━━━ Data excerpts

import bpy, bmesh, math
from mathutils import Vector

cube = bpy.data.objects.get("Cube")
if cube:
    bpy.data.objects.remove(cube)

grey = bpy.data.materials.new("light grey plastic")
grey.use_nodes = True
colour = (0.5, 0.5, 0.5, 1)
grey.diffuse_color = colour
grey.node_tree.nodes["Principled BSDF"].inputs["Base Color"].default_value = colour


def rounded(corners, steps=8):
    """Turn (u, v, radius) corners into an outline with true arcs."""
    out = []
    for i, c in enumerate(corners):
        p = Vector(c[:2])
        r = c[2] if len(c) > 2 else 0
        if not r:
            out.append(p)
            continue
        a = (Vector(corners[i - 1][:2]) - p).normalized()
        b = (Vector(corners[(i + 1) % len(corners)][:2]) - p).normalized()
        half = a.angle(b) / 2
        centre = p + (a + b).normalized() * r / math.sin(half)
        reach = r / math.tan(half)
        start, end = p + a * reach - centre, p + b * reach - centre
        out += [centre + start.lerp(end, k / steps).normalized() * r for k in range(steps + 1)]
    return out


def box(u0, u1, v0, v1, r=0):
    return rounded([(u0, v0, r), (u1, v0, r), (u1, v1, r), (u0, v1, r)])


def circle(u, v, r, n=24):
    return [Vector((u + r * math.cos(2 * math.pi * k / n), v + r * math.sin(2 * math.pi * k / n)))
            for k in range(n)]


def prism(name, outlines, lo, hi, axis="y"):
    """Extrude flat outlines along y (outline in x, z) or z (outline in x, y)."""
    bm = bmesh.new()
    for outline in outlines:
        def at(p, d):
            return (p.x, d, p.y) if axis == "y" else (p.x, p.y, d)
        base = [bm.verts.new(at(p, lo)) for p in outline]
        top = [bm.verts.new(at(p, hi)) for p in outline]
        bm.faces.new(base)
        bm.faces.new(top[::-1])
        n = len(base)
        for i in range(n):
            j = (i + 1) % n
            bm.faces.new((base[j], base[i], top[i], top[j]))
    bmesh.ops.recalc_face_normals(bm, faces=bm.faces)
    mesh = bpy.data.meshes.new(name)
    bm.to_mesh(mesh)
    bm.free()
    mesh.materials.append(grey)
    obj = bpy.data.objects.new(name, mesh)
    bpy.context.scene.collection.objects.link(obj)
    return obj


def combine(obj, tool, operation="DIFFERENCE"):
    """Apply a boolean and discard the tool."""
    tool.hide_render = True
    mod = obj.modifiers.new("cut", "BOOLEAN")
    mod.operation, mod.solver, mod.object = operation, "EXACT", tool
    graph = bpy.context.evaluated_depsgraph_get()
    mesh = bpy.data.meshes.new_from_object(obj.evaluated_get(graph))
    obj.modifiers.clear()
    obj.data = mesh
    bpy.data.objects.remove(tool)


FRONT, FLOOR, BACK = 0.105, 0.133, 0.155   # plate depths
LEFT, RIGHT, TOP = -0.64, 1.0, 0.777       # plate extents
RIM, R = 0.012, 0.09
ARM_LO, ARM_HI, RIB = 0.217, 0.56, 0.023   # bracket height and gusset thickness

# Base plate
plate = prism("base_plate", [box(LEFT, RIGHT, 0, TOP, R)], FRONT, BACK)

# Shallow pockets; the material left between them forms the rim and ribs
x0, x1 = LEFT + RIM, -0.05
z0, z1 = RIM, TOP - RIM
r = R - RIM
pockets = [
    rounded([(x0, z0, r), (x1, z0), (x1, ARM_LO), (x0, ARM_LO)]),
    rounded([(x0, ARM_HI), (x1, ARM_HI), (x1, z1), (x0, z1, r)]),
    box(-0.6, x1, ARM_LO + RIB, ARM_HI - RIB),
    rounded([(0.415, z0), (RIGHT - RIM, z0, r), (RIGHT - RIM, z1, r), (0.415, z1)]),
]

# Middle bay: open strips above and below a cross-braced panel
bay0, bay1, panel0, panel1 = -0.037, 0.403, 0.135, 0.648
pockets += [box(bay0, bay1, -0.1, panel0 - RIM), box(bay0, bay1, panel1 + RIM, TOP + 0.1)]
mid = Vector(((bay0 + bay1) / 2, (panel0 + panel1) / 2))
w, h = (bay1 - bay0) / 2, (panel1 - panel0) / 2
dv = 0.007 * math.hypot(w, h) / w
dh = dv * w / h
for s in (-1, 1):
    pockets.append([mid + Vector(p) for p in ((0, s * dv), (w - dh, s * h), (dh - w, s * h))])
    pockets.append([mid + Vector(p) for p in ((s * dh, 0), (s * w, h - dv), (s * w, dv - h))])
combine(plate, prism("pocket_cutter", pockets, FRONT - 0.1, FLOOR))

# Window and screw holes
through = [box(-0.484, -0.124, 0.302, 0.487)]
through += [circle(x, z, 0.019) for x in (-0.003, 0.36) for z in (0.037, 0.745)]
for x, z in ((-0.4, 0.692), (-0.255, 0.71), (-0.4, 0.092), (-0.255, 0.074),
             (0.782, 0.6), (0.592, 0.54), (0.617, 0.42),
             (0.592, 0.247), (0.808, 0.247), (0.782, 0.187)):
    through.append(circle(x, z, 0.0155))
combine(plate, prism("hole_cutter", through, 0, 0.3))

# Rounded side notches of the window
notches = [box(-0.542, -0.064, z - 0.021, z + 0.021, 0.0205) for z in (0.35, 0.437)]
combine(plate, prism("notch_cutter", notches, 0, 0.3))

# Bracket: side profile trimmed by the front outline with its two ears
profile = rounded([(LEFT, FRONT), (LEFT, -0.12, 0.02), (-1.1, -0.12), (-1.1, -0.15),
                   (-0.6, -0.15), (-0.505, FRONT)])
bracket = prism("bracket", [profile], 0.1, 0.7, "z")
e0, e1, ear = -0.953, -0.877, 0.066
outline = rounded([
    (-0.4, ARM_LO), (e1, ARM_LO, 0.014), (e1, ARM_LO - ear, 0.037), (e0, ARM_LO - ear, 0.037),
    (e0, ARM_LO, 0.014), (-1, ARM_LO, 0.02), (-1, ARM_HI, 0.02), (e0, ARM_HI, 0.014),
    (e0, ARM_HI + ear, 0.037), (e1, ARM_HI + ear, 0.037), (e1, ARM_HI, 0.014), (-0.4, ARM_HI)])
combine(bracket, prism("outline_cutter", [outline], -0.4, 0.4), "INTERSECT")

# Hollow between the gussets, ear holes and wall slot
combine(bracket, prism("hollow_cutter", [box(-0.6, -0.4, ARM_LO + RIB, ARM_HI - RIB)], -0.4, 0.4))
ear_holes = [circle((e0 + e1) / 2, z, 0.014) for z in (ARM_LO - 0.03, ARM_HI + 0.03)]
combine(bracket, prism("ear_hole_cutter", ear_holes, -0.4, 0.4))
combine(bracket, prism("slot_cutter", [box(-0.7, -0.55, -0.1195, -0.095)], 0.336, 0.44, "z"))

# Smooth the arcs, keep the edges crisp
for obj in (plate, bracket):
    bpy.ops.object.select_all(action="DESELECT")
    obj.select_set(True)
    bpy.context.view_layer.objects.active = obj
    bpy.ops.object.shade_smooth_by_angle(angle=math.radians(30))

━━━━━━

### Work instruction
Search the entries for the string "prism". Copy every line that has it.

### Response
def prism(name, outlines, lo, hi, axis="y"):
plate = prism("base_plate", [box(LEFT, RIGHT, 0, TOP, R)], FRONT, BACK)
combine(plate, prism("pocket_cutter", pockets, FRONT - 0.1, FLOOR))
combine(plate, prism("hole_cutter", through, 0, 0.3))
combine(plate, prism("notch_cutter", notches, 0, 0.3))
bracket = prism("bracket", [profile], 0.1, 0.7, "z")
combine(bracket, prism("outline_cutter", [outline], -0.4, 0.4), "INTERSECT")
combine(bracket, prism("hollow_cutter", [box(-0.6, -0.4, ARM_LO + RIB, ARM_HI - RIB)], -0.4, 0.4))
combine(bracket, prism("ear_hole_cutter", ear_holes, -0.4, 0.4))
combine(bracket, prism("slot_cutter", [box(-0.7, -0.55, -0.1195, -0.095)], 0.336, 0.44, "z"))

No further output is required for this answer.